[Plain-text document sources]
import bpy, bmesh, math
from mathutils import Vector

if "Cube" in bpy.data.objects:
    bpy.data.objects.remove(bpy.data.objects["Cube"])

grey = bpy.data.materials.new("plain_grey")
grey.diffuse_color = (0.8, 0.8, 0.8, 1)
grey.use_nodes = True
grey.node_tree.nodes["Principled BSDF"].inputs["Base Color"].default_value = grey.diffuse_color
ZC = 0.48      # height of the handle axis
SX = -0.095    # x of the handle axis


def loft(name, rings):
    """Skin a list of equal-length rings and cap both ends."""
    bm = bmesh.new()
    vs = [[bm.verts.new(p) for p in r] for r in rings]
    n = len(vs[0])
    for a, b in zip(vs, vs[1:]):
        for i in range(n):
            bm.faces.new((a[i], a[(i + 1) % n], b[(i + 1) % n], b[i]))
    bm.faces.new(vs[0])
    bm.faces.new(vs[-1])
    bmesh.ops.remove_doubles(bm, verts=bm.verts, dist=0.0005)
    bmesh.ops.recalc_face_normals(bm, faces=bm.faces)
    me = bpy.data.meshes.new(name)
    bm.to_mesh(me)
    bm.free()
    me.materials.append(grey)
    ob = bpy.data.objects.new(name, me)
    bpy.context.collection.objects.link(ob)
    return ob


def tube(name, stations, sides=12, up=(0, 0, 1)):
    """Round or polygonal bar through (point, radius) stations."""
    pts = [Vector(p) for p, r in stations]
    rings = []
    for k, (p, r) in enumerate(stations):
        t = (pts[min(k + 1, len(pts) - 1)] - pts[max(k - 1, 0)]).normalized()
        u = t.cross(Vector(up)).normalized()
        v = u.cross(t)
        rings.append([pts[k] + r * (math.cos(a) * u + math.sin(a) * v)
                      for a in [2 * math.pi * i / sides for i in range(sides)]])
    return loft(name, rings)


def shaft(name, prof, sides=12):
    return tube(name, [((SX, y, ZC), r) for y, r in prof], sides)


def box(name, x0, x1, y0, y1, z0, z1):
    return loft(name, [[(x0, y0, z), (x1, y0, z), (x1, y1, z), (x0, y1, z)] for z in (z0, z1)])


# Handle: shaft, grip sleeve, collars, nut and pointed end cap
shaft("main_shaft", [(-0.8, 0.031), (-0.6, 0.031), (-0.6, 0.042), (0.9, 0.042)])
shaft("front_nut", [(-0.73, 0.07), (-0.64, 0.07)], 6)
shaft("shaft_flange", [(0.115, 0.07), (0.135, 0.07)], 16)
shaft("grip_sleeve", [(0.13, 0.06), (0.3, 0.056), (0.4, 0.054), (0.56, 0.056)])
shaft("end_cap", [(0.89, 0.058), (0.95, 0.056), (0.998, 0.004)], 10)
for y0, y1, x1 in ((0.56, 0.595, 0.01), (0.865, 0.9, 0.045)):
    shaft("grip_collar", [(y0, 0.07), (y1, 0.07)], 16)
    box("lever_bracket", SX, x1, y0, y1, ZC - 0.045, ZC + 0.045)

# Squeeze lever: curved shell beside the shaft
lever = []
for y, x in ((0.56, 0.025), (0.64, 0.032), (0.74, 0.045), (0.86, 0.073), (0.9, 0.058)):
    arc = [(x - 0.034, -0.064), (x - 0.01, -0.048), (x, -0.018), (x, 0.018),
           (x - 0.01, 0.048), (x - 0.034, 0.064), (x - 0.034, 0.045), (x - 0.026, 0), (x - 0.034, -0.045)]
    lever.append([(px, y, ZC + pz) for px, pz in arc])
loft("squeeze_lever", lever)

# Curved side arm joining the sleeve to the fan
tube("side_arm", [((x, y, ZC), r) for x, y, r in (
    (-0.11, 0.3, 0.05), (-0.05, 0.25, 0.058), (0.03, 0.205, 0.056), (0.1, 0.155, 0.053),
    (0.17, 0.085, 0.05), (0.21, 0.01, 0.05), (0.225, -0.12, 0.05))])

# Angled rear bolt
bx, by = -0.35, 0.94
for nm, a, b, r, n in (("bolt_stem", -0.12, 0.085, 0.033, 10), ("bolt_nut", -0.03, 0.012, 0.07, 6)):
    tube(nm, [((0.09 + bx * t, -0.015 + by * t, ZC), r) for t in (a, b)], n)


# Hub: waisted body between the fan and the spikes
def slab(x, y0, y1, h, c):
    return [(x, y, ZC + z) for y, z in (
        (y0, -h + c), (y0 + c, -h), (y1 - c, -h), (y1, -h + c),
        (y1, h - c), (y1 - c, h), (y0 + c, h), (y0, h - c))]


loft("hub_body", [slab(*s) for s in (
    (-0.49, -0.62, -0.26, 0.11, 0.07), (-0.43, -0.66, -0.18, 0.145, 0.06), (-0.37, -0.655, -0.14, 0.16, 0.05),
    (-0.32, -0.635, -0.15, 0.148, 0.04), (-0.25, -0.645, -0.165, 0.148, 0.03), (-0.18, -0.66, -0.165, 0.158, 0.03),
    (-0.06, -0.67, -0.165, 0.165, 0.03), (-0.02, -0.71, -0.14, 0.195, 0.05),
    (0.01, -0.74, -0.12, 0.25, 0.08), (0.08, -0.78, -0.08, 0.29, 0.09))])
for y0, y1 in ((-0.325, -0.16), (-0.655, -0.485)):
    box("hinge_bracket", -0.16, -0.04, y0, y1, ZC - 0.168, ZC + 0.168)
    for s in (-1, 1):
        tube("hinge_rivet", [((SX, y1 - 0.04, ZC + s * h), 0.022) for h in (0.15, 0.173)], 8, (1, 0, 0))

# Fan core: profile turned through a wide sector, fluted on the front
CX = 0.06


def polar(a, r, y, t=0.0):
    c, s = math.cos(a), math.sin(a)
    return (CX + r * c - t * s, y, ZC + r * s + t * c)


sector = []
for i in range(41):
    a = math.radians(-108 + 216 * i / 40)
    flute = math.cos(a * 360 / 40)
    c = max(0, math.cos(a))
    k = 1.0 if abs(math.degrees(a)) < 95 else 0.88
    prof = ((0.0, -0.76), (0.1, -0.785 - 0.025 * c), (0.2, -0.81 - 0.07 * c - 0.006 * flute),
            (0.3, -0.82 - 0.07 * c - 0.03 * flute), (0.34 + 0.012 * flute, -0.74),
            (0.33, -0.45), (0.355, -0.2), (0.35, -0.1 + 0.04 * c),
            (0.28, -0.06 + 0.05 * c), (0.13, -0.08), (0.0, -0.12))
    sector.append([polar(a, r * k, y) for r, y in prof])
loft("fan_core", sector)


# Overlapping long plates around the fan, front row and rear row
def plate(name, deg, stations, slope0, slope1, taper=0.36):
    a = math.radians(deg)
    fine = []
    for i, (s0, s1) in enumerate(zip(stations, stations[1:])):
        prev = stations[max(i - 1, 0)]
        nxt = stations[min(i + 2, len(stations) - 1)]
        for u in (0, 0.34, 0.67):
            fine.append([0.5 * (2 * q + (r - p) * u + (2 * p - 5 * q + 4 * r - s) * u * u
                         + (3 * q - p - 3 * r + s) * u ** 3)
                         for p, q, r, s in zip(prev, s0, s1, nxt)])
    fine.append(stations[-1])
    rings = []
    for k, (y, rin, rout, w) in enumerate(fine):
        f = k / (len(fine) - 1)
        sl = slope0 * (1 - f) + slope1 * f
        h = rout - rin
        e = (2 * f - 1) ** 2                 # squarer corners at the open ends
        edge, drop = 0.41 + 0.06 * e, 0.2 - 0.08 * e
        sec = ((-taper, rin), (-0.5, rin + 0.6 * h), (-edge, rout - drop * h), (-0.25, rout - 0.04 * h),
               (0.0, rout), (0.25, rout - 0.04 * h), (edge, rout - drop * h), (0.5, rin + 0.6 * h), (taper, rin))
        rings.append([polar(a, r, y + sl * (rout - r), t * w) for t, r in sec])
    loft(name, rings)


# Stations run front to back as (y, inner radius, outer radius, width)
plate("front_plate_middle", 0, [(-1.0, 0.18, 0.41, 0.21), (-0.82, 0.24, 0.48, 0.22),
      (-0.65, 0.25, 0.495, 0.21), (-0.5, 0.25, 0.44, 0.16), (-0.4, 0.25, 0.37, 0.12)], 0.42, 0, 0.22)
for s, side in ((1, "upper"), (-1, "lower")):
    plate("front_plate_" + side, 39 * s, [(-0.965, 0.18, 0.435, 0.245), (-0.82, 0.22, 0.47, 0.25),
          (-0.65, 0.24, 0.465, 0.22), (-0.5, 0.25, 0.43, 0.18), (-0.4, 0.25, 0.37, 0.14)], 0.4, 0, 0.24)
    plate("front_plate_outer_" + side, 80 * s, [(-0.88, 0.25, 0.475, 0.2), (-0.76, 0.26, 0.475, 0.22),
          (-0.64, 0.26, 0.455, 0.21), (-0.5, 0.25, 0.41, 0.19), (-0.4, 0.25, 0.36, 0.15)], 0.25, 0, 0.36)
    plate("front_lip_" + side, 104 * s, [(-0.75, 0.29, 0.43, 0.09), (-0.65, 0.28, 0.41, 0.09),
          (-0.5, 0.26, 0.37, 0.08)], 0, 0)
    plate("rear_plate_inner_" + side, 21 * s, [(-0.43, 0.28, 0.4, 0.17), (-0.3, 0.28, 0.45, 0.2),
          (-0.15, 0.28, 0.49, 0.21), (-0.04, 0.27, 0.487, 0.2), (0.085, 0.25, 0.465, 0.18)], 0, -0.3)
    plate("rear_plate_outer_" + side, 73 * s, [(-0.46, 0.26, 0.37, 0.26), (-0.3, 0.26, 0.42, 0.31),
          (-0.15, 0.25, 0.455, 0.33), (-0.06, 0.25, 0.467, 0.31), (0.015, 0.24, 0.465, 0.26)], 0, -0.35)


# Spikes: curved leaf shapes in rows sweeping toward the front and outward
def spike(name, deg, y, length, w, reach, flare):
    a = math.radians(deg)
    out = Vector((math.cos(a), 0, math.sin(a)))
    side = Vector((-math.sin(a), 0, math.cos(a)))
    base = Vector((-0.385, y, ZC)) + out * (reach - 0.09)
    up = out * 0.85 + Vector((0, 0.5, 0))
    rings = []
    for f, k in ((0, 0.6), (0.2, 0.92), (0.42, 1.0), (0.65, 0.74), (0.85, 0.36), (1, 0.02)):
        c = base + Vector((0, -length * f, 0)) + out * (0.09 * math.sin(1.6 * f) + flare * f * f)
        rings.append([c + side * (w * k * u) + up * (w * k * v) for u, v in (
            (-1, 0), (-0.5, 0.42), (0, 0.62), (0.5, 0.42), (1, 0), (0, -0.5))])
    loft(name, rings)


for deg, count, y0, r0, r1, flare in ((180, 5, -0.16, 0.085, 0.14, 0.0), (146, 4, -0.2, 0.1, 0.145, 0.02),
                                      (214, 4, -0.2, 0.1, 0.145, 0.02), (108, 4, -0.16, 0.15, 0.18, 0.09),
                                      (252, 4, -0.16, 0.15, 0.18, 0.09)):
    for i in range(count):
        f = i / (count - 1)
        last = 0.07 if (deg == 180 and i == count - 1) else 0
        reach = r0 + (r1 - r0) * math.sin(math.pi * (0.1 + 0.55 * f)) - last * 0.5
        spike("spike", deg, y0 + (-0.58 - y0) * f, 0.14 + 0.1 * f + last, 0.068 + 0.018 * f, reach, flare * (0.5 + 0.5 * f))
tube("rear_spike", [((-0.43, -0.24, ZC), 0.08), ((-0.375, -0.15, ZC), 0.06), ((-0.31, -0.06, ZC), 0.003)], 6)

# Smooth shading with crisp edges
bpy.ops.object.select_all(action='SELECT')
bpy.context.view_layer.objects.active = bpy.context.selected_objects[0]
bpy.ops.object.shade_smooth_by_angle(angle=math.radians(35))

→ TASK
Report each line in the entries where the string "grey" occurs.

→ EXERCISE SOLUTION
grey = bpy.data.materials.new("plain_grey")
grey.diffuse_color = (0.8, 0.8, 0.8, 1)
grey.use_nodes = True
grey.node_tree.nodes["Principled BSDF"].inputs["Base Color"].default_value = grey.diffuse_color
    me.materials.append(grey)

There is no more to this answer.